I was not exactly invulnerable, my weaknesses were there for all to see and exploit, and the fact that they didn’t, because they didn’t have enough insight to be able to see them, was surely not my problem.
They had been drinking before I arrived, and although he was kindness itself, it was threatening nonetheless; not directly, of course, because, sitting there, I didn’t fear him, but indirectly because I could no longer read him. It was as if all the knowledge I had acquired about him through my childhood, and which enabled me to prepare for any eventuality, was, in one fell swoop, invalid. So what was valid?
I could remember all the places I had been, all the rooms I had been in. Just not what happened there.
You know too little and it doesn’t exist. You know too much and it doesn’t exist. Writing is drawing the essence of what we know out of the shadows. That is what writing is about. Not what happens there, not what actions are played out there, but the there itself.
What I ought to do was affirm what existed, affirm the state of things as they are, in other words, revel in the world outside instead of searching for a way out, for in that way I would undoubtedly have a better life, but I couldn’t do it, I couldn’t, something had congealed inside me, a conviction was rooted inside me, and although it was essentialist, that is, outmoded and, furthermore, romantic, I could not get past it, for the simple reason that it had not only been thought but also experienced, in these sudden states of clearsightedness that everyone must know, where for a few seconds you catch sight of another world from the one you were in only a moment earlier, where the world seems to step forward and show itself for a brief glimpse before reverting and leaving everything as before . . .

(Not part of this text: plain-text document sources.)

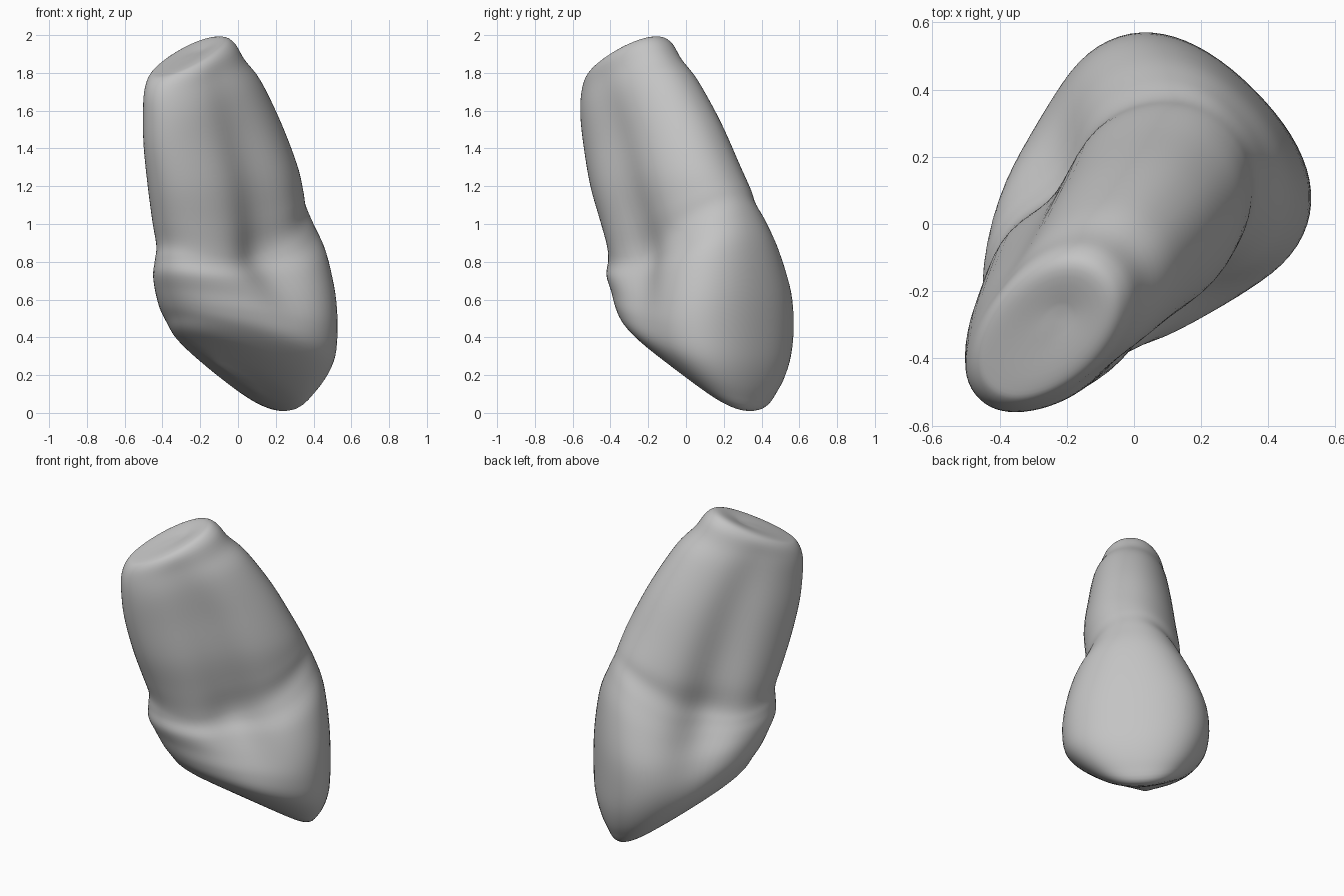
import bpy, bmesh, math
from mathutils import Vector

cube = bpy.data.objects.get("Cube")
if cube:
    bpy.data.objects.remove(cube, do_unlink=True)

SIDES = 72
STEPS = 5
DIAG = math.sqrt(0.5)

# Each section: inner end (u, z), outer end (u, z), sideways centre, half width,
# depth of the flank dent, lift of the flanks
# u runs along the diagonal from the inner side to the outer side
root_sections = [
    (-.42, 1.88, -.32, 1.92, -.04, .03, 0, 0),
    (-.60, 1.80, -.20, 1.99, -.04, .13, 0, 0),
    (-.66, 1.76, -.13, 1.97, -.04, .175, 0, 0),
    (-.69, 1.68, -.06, 1.88, -.04, .20, .05, 0),
    (-.69, 1.56, .05, 1.77, -.04, .23, .1, 0),
    (-.67, 1.40, .20, 1.55, -.03, .26, .15, 0),
    (-.62, 1.20, .32, 1.33, -.02, .29, .19, -.03),
    (-.56, 1.02, .38, 1.21, 0, .30, .23, -.08),
    (-.52, .90, .41, 1.14, .01, .30, .28, -.13),
]
crown_sections = [
    (-.52, .82, .45, 1.05, .02, .33, .27, -.13),
    (-.52, .74, .50, .90, .02, .38, .22, -.1),
    (-.48, .65, .53, .66, .03, .42, .12, -.05),
    (-.44, .57, .535, .42, .03, .43, .05, 0),
    (-.40, .51, .525, .24, .03, .40, 0, .01),
    (-.35, .44, .48, .09, .05, .32, 0, .03),
    (-.26, .37, .41, .01, .07, .20, 0, .03),
    (-.10, .26, .22, .10, .06, .05, 0, .01),
]


def blend(p, q, r, s, t):
    """Smooth curve from q to r, steered by the neighbours p and s."""
    return q + t / 2 * (r - p + t * (2 * p - 5 * q + 4 * r - s + t * (3 * (q - r) + s - p)))


def section_ring(bm, section):
    """One tilted ring, wider toward the outer side, with a dent in both flanks."""
    u_in, z_in, u_out, z_out, centre, width, dent, lift, crown = section
    shift = .2 * crown
    ring = []
    for i in range(SIDES):
        angle = math.tau * i / SIDES
        c, s = math.cos(angle), math.sin(angle)
        along = c + shift * s * s
        t = (along + 1) / 2
        hollow = 1 - dent * math.exp(-((along + .05) / .35) ** 2)
        side = math.copysign(abs(s) ** .93, s) * (1 + .1 * c) * hollow
        u = u_in + (u_out - u_in) * t
        v = centre + width * side
        z = z_in + (z_out - z_in) * t + lift * s * s
        ring.append(bm.verts.new(((u - v) * DIAG, (u + v) * DIAG, z)))
    return ring


# Root and crown as one continuous loft
sections = [row + (0,) for row in root_sections]
sections += [row + (min(1, .4 + .3 * i),) for i, row in enumerate(crown_sections)]
bm = bmesh.new()
rings = []
last = len(sections) - 1
for k in range(last):
    near = [sections[min(max(k + d, 0), last)] for d in (-1, 0, 1, 2)]
    for step in range(STEPS):
        rings.append(section_ring(bm, [blend(*four, step / STEPS) for four in zip(*near)]))
rings.append(section_ring(bm, sections[last]))

for a, b in zip(rings, rings[1:]):
    for i in range(SIDES):
        j = (i + 1) % SIDES
        bm.faces.new((a[i], a[j], b[j], b[i]))
for ring in (rings[0], rings[-1]):
    middle = bm.verts.new(sum((v.co for v in ring), Vector()) / SIDES)
    for i in range(SIDES):
        bm.faces.new((ring[i], ring[(i + 1) % SIDES], middle))
bmesh.ops.recalc_face_normals(bm, faces=bm.faces)
for face in bm.faces:
    face.smooth = True
mesh = bpy.data.meshes.new("tooth")
bm.to_mesh(mesh)
bm.free()
tooth = bpy.data.objects.new("tooth", mesh)
bpy.context.collection.objects.link(tooth)

# Plain grey
grey = bpy.data.materials.new("plain grey")
grey.use_nodes = True
colour = (.55, .55, .55, 1)
grey.diffuse_color = colour
grey.node_tree.nodes["Principled BSDF"].inputs["Base Color"].default_value = colour
mesh.materials.append(grey)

The box of Kleenex was a sign that here weeping and death had undergone inflation.
The zone that had come into existence when we first left the undertaker’s, and that seemed to make everything around me dead, or meaningless, had grown in size and strength.
We laughed, Tonje ran inside for her camera, and when she came out she put one arm around me and took a photo with the other hand outstretched. We were two children.
The fact that he could be more malicious to me than anyone else changed nothing, it was part and parcel of it, and in the context we lived, the hatred I felt for him was no more than a brook is to an ocean, a lamp to the night.
The sole difference, which is the difference between a child’s reality and an adult’s, was that they were no longer laden with meaning.
I didn’t care anymore anyway. But there had been days when I had cared, days when I had been on the outside and had suffered. Now I was only on the outside.
My father was an idiot, I wanted nothing to do with him, and it cost me nothing to keep well away from him. It wasn’t a question of keeping away from something, it was a question of the something not existing; nothing about him touched me.
“Sometimes when he walks, I swear I can hear it, the depression. It’s a liquid sound. I can hear the cortisol sloshing around in his veins. I can hear the adrenaline drip-drip-dripping down the twisted cord of his spine.”
I’m afraid this piece has disappeared behind the Medium paywall, but The Weather by Aubrey Hirsch is one of the rare things I have ever read about post-partum depression in men and it is written like a punch in the gut.
Piketty is back with a new book but his policy proposals are already there and should be implemented immediately and in full. The only reason we will have to fight for them to pass is because our governments do not work for the people.